So the parallels with Paula Rego are certainly there. Society, the state… They are portrayed as oppressive, violent, life-ruining things. We see the despair Patrón and Luk are left in after his attack as they hug like they have nothing left but each other. This moment, toward the end of The Wedding, marks a turning point. A single warm pink light illuminates the stage as the rest of the cast, in roles of victims rather than oppressors, wander onstage and form an even bigger hug around them. The damage done by the state is healing through people taking care of one another. After all the show’s fanfare and noise, this scene is stripped back and beautiful; the acoustic album. Even the simplicity of the circle formation suddenly appears transcendental. And now too there is confetti – but much less, and much more gently – soft and wayward, like falling petals. From this point, the pinky lighting toughens to a much more fierce and fiery orange, and the ensemble ride the wave of the collective to take their seats on a horizontal line of chairs. For what I now realise is the first moment of total unity in the piece, they clap their hands, stamp their feet, and chant their newfound group strength in a rousing, upbeat rhythm. It surges, more and more intense – and ends, triumphantly, the kind of ending that you can’t help but love and applaud furiously. All the brutality and darkness was harrowing, but it brought us here.

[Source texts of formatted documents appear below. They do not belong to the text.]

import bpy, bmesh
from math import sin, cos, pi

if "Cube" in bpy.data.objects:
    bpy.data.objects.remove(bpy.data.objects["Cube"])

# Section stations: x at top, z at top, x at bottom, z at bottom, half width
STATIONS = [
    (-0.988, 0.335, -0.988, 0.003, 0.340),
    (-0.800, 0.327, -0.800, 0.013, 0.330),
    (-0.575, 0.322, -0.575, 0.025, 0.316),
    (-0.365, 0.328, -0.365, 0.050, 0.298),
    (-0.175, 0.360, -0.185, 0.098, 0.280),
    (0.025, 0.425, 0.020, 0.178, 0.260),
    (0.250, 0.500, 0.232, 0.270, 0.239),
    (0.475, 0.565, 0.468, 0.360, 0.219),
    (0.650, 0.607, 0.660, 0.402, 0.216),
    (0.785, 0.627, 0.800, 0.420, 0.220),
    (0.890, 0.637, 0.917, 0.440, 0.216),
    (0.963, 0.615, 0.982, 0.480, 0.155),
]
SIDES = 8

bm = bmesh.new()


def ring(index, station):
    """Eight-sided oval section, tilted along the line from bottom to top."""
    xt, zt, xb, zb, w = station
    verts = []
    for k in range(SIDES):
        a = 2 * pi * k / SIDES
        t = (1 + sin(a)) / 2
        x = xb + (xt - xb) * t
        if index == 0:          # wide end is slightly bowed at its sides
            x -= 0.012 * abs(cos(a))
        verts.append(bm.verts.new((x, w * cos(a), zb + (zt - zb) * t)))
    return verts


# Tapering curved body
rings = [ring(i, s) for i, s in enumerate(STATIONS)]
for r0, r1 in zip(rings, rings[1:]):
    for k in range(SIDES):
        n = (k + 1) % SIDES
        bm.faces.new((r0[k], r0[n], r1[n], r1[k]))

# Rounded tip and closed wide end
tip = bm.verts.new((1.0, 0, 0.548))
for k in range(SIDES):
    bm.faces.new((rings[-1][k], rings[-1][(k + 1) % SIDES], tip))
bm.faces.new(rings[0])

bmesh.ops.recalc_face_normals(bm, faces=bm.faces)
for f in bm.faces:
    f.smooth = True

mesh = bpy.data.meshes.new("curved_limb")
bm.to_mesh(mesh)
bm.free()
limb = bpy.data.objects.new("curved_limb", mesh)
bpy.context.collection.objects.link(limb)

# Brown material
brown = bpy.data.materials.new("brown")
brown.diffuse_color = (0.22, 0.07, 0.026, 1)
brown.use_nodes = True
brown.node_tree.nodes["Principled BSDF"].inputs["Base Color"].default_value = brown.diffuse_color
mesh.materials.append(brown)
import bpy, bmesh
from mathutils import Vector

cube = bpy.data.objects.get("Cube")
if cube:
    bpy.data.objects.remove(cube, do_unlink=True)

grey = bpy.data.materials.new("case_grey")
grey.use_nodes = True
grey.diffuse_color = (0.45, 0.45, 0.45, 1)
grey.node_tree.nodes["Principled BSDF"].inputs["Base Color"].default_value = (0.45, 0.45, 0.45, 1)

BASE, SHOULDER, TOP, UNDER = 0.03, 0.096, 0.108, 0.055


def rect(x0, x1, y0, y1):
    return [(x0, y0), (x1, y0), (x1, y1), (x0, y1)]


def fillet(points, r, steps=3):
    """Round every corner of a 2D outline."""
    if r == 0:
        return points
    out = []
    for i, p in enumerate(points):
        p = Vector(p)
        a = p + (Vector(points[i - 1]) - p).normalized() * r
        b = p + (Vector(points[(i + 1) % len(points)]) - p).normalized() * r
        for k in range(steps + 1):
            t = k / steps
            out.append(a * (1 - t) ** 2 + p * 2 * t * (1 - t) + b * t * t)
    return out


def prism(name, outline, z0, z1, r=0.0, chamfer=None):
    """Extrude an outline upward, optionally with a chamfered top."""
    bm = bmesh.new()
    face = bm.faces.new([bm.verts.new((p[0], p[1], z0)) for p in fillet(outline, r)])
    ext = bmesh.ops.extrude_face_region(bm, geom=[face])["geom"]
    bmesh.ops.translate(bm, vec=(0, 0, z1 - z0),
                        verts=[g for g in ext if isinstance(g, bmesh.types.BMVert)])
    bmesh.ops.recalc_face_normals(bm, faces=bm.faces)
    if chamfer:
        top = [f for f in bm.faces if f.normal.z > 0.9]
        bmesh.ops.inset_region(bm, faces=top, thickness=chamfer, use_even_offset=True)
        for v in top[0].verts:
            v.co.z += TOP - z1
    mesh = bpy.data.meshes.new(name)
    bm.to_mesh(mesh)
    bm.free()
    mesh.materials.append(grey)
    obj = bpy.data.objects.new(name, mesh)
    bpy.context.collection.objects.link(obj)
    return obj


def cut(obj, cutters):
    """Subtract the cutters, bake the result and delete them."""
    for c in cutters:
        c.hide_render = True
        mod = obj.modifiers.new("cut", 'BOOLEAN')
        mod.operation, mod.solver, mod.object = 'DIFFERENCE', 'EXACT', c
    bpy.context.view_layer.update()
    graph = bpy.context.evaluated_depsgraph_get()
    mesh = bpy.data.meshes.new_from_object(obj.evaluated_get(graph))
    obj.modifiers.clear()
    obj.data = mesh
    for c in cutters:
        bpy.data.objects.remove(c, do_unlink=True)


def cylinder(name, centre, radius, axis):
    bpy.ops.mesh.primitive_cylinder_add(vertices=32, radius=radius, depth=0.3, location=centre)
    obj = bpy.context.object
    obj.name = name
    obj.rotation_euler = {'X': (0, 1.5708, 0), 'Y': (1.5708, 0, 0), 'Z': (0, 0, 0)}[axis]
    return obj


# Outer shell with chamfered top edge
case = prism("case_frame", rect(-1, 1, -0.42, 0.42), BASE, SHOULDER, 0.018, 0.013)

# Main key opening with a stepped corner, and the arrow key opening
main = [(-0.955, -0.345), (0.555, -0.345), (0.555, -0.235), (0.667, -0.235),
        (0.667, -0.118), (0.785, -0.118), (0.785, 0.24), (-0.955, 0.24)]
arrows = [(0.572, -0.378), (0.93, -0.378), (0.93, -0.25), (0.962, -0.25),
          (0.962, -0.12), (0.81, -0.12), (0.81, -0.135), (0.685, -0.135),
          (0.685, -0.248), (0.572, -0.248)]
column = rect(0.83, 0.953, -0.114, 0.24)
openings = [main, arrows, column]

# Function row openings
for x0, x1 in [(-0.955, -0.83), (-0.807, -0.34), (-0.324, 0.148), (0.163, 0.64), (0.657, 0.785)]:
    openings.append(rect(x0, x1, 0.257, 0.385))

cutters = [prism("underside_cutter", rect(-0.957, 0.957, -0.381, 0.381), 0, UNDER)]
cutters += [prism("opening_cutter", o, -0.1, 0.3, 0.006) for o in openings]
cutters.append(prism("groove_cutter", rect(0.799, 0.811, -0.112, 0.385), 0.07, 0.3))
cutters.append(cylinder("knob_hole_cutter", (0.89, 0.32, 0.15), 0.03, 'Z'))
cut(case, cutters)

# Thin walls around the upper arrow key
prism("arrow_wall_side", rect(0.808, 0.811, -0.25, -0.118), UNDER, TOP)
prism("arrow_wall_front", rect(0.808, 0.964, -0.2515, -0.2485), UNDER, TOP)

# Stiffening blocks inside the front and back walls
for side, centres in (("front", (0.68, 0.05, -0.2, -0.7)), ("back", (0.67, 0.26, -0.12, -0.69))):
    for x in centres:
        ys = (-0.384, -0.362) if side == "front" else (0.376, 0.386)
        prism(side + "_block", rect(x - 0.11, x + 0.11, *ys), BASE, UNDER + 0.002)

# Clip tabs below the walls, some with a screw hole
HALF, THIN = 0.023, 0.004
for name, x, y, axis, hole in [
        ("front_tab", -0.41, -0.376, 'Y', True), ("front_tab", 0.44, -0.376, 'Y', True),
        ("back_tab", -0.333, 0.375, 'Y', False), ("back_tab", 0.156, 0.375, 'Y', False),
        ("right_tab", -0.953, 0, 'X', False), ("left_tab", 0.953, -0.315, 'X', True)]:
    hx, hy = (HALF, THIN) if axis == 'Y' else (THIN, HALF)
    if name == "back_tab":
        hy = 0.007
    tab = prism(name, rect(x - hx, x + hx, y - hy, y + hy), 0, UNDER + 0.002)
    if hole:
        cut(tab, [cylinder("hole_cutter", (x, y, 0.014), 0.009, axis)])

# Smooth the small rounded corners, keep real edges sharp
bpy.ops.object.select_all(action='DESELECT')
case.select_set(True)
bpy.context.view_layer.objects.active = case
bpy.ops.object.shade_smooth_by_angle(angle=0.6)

The Wedding whizzes us down a gigantic emotional slide – starting at silliness, looping through playfulness and charm, taking us to the depths of state brutality and the oppression of the individual, and then giving us a final push down the tunnel of collective healing and catharsis. The interval-less 80 minutes fly by, which for me, is rare (I value my processing time). Indeed, ‘The Wedding’ does not have the ease-to-follow of linear narrative. It is much less like a three course wedding banquet than a lively buffet affair, where you have much more freedom over your helping and you can individually choose which hors you’d most like with which d’oeuvres. And I feel this is extremely pertinent to the idea of the piece. Life, as dictated and interpreted by oneself, as much more affirming than that to which the state would have us wed.